Mar 22, 2010

Learning CUDA

Hi there!

I did not post here for a while because I am very busy right now! I am working on my last paper for my PhD thesis and the deadline is by the end of march... I had do conduct an experiment, process some data and now I am parsing the ANOVA results and this in parallel to the writing of the paper. After this last deadline, I will begin to write my PhD manuscript in English! :) So exciting!

During the few free time I found (almost at night), I test Battlefield Bad Company 2 with friends. Also, I implement spherical harmonic lighting for the purpose of ambient lighting of dynamically moving objects in the current "3d engine" I develop (a light pre-pass renderer with relief-mapping on all surfaces and other cool features).

And, as written in the title, I am currently learning CUDA! Indeed, I have bought the new book by David Kirk and Wen-mei W. Hwu called Programming Massively Parallel Processors: A Hands-on Approach. I found this book well written and it nicely introduces CUDA. Good job authors! I only had a large overview of the CUDA architecture but now it is clear in details.
The first thing I did is to take an example in the nVidia CUDA browser and make it independent of their cutil library and others. To build and run my example, You should just need to install the CUDA Toolkit. You can download this simple program HERE. It features a simple grid of points which height is computed using CUDA and stored in a VBO. The result is finally displayed using OpenGL. Only Debug and Release configurations work (32 and 64bits). Emulation profiles will not compile right now. Also, the CUDA code is nicely separated from the c++ code, something I did not find in every web examples. The other libraries used are glut, glu and glew (everything is in the zip file).
So when I will have finished to read the book (and implemented their examples), I may start writing a little demo... :D

See you soon!


  1. Good luck writing your thesis in English, the extra difficulty will have the consequence that your thesis will be readable by the entire earth, not just a handful of french researchers :)

    Programming Massively Parallel Processors is a good book, I'm reading it by now. The only thing I disliked was the price for such a small book, I like 1000 pages books for that price :)

  2. Thank you! :) The most difficult part will be to translate my previous work section from French to English.
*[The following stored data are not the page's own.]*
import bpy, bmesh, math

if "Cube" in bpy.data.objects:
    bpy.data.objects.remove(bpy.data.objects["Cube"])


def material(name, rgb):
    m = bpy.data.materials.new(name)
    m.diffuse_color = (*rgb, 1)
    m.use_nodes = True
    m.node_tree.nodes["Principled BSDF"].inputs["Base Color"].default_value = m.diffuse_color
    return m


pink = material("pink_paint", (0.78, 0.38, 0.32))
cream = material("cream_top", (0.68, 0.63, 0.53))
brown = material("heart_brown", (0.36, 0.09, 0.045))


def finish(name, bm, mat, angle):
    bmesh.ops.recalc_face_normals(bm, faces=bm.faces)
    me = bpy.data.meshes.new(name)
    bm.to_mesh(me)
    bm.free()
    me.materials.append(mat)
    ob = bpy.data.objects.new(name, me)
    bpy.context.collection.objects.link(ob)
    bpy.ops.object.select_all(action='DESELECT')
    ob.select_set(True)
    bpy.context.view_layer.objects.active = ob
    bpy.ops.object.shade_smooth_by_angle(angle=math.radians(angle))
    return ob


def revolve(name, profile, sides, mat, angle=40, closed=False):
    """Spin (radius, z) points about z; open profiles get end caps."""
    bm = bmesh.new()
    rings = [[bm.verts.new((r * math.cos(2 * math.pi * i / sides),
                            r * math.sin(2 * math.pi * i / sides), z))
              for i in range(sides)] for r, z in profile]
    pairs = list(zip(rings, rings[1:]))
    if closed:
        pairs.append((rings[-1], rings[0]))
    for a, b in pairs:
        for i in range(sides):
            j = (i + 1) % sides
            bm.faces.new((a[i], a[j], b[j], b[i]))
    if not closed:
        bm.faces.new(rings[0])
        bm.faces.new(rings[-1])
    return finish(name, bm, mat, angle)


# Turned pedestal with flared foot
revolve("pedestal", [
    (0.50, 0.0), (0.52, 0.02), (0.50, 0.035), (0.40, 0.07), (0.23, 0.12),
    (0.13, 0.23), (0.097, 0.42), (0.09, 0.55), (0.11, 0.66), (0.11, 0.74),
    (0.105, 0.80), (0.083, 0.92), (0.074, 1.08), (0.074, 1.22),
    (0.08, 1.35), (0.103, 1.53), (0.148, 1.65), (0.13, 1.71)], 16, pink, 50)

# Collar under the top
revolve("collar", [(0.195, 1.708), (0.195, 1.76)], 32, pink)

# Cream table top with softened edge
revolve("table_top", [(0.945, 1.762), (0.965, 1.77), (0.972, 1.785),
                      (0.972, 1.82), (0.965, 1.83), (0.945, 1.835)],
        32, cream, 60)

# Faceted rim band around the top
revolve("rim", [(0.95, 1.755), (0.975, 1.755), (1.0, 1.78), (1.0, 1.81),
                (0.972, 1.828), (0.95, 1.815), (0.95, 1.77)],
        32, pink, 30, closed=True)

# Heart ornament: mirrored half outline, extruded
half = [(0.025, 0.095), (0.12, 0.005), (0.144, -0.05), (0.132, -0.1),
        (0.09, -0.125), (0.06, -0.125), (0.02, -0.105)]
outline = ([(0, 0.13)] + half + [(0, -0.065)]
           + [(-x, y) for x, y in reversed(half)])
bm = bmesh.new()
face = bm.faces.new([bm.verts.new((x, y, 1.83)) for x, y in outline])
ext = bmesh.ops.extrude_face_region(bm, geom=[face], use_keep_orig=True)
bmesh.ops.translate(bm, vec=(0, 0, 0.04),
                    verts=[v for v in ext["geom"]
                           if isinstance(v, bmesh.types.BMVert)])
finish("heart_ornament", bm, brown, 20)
Then, all my articles are in english so roughly I will copy-past, add more details, organize section with nice links and finally add more eye-candy pictures!

    Concerning the book, yes: so high price for a small book... (I have already read nearly one third of the book in one day). As compared to the upcoming GPUPro (which I will receive) the ratio price/nbPages is too high.
    In this book, I really apreciated the part talking about hardware evolution from geForce2MX (my first graphic card! Ah good old days) to current GPU. That was fun to read!
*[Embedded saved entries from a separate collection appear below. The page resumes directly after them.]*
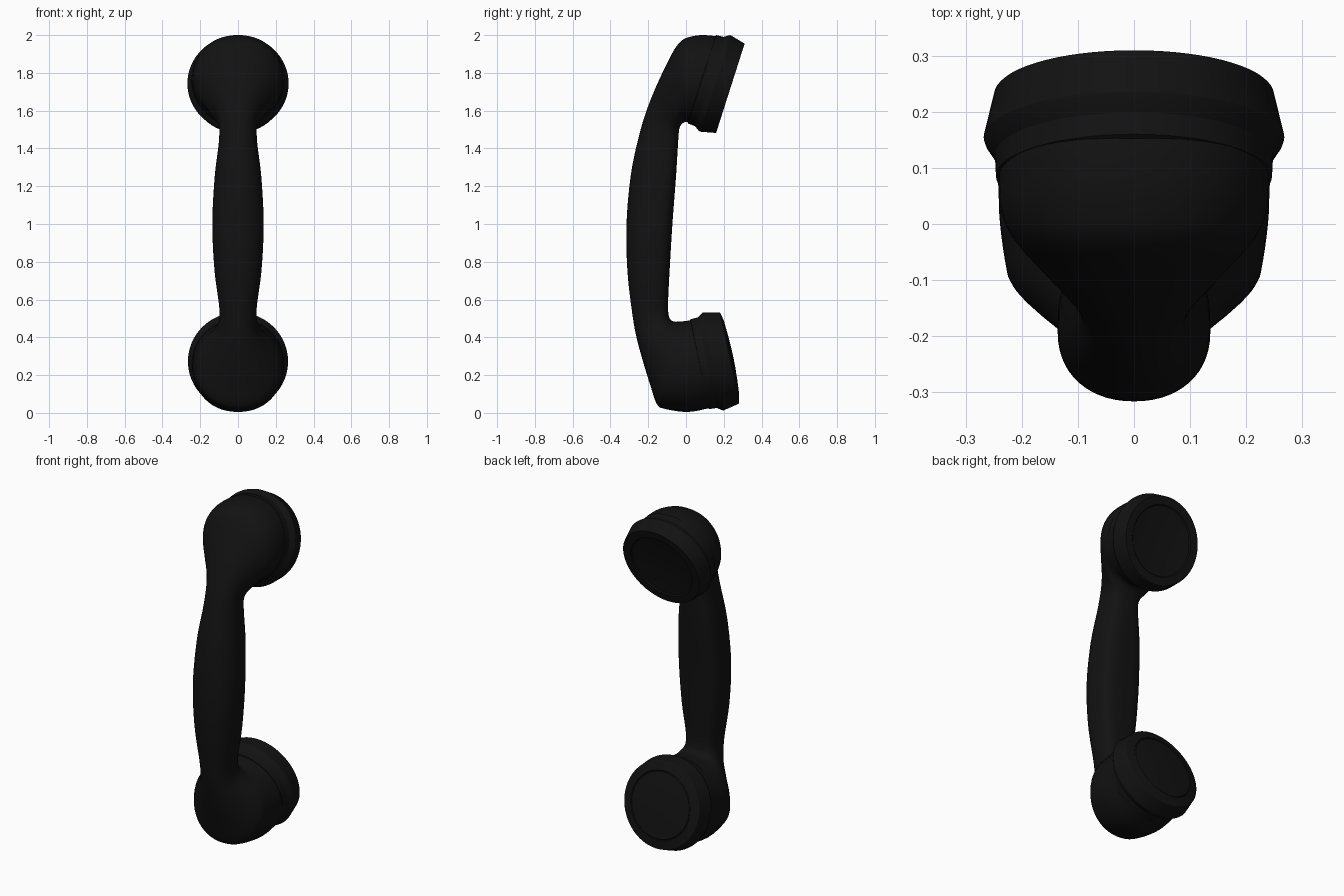
import bpy, bmesh, math
from mathutils import Vector

if "Cube" in bpy.data.objects:
    bpy.data.objects.remove(bpy.data.objects["Cube"])

black = bpy.data.materials.new("black_plastic")
black.diffuse_color = (0.006, 0.006, 0.006, 1)
black.use_nodes = True
black.node_tree.nodes["Principled BSDF"].inputs["Base Color"].default_value = black.diffuse_color


def finish(name, bm, angle):
    bmesh.ops.recalc_face_normals(bm, faces=bm.faces)
    mesh = bpy.data.meshes.new(name)
    bm.to_mesh(mesh)
    bm.free()
    ob = bpy.data.objects.new(name, mesh)
    bpy.context.collection.objects.link(ob)
    mesh.materials.append(black)
    bpy.ops.object.select_all(action='DESELECT')
    ob.select_set(True)
    bpy.context.view_layer.objects.active = ob
    bpy.ops.object.shade_smooth_by_angle(angle=math.radians(angle))
    return ob


def bridge(bm, rings):
    n = len(rings[0])
    for a, b in zip(rings, rings[1:]):
        for i in range(n):
            j = (i + 1) % n
            bm.faces.new((a[i], a[j], b[j], b[i]))
    bm.faces.new(rings[0])
    bm.faces.new(rings[-1])


def spline(keys, steps):
    """Catmull-Rom interpolation through a list of key tuples."""
    pts = [keys[0]] + keys + [keys[-1]]
    out = []
    for k in range(1, len(pts) - 2):
        for s in range(steps):
            t = s / steps
            out.append([0.5 * (2 * b + (c - a) * t + (2 * a - 5 * b + 4 * c - d) * t * t
                               + (3 * b - a - 3 * c + d) * t ** 3)
                        for a, b, c, d in zip(*pts[k - 1:k + 3])])
    return out + [list(keys[-1])]


# Handle and both bulbs: one loft through fanned sections
# (inner y, inner z, outer y, outer z, half width, inner squareness)
sections = [
    (0.060, 1.520, 0.200, 1.982, 0.241, 2.0),
    (0.030, 1.530, 0.130, 1.998, 0.241, 2.0),
    (0.000, 1.540, 0.040, 1.995, 0.236, 2.0),
    (-0.020, 1.532, -0.040, 1.955, 0.212, 2.0),
    (-0.033, 1.512, -0.125, 1.800, 0.162, 2.2),
    (-0.038, 1.485, -0.200, 1.625, 0.108, 2.6),
    (-0.042, 1.430, -0.248, 1.470, 0.100, 3.2),
    (-0.053, 1.250, -0.292, 1.260, 0.123, 3.5),
    (-0.072, 1.000, -0.315, 1.000, 0.136, 3.5),
    (-0.087, 0.750, -0.310, 0.750, 0.124, 3.5),
    (-0.095, 0.580, -0.285, 0.530, 0.099, 3.2),
    (-0.091, 0.515, -0.262, 0.400, 0.106, 2.6),
    (-0.078, 0.490, -0.230, 0.280, 0.146, 2.2),
    (-0.060, 0.483, -0.190, 0.150, 0.192, 2.0),
    (-0.040, 0.483, -0.155, 0.048, 0.220, 2.0),
    (-0.015, 0.485, -0.115, 0.022, 0.230, 2.0),
    (0.020, 0.490, 0.010, 0.005, 0.240, 2.0),
    (0.050, 0.500, 0.130, 0.027, 0.241, 2.0),
]
N = 56
bm = bmesh.new()
rings = []
for iy, iz, oy, oz, w, n in spline(sections, 5):
    inner, outer = Vector((0, iy, iz)), Vector((0, oy, oz))
    mid, half = (inner + outer) / 2, (inner - outer) / 2
    ring = []
    for i in range(N):
        a = math.tau * i / N
        c, s = math.cos(a), math.sin(a)
        e = 2 / n if c > 0 else 2 / 2.15
        u = math.copysign(abs(c) ** e, c)
        v = math.copysign(abs(s) ** e, s)
        ring.append(bm.verts.new(mid + half * u + Vector((w * v, 0, 0))))
    rings.append(ring)
bridge(bm, rings)
finish("handle_body", bm, 40)


def lathe(name, center, axis, profile, seg=64):
    """Spin (distance along axis, radius) points around an axis."""
    rot = Vector((0, *axis)).to_track_quat('Z', 'Y')
    bm = bmesh.new()
    rings = [[bm.verts.new(Vector(center) + rot @ Vector((
        r * math.cos(math.tau * i / seg), r * math.sin(math.tau * i / seg), d)))
        for i in range(seg)] for d, r in profile]
    bridge(bm, rings)
    return finish(name, bm, 25)


# Screw caps: collar, flared rim, tapered side, then the face
rim = [(-0.075, 0.238), (-0.07, 0.246), (-0.03, 0.248), (-0.003, 0.266), (0.003, 0.268)]
lathe("earpiece_cap", (0, 0.152, 1.745), (0.953, -0.304),
      rim + [(0.084, 0.249), (0.087, 0.246), (0.086, 0.200), (0.080, 0.194),
             (0.074, 0.130), (0.070, 0.060), (0.069, 0.010)])
lathe("mouthpiece_cap", (0, 0.142, 0.272), (0.979, 0.204),
      [(d, r - 0.003) for d, r in rim]
      + [(0.088, 0.247), (0.091, 0.244), (0.102, 0.196), (0.098, 0.192), (0.102, 0.188),
         (0.107, 0.120), (0.110, 0.060), (0.111, 0.010)])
  3. I'm wondering how you can write generic CUDA code when the optimizations depend so much on the specifications of each card.
    They give the example of the GF80's limitations, showing how much compute power you could lose if you happened to cut your matrix into chunks "al little" too big (> 16x16).
    Well, I haven't finished the book yet, the answer may hide at the end :D

  4. I agree, it seems that you really need to take care about the device you are using. I think that is why you can query so many properties about the device (block/grid size limit, etc).
    Don't know OpenCL in details yet, but maybe in this language this is hidden to the user... As you said, we need to reach the end of the book! :)

  5. I was tempted to buy the book myself but... I have a radeon :)

  6. Ah, so you may start directly with OpenCL! :)

    Since my first computer, I always bought nVidia cards (geForce2MX, 4Ti4200, 7900GT an now GTX275). This maybe due to my little experience of bad OpenGL ati driver on linux in 2003~4. I stay exclusively on windows since then so maybe one day I'll go ati!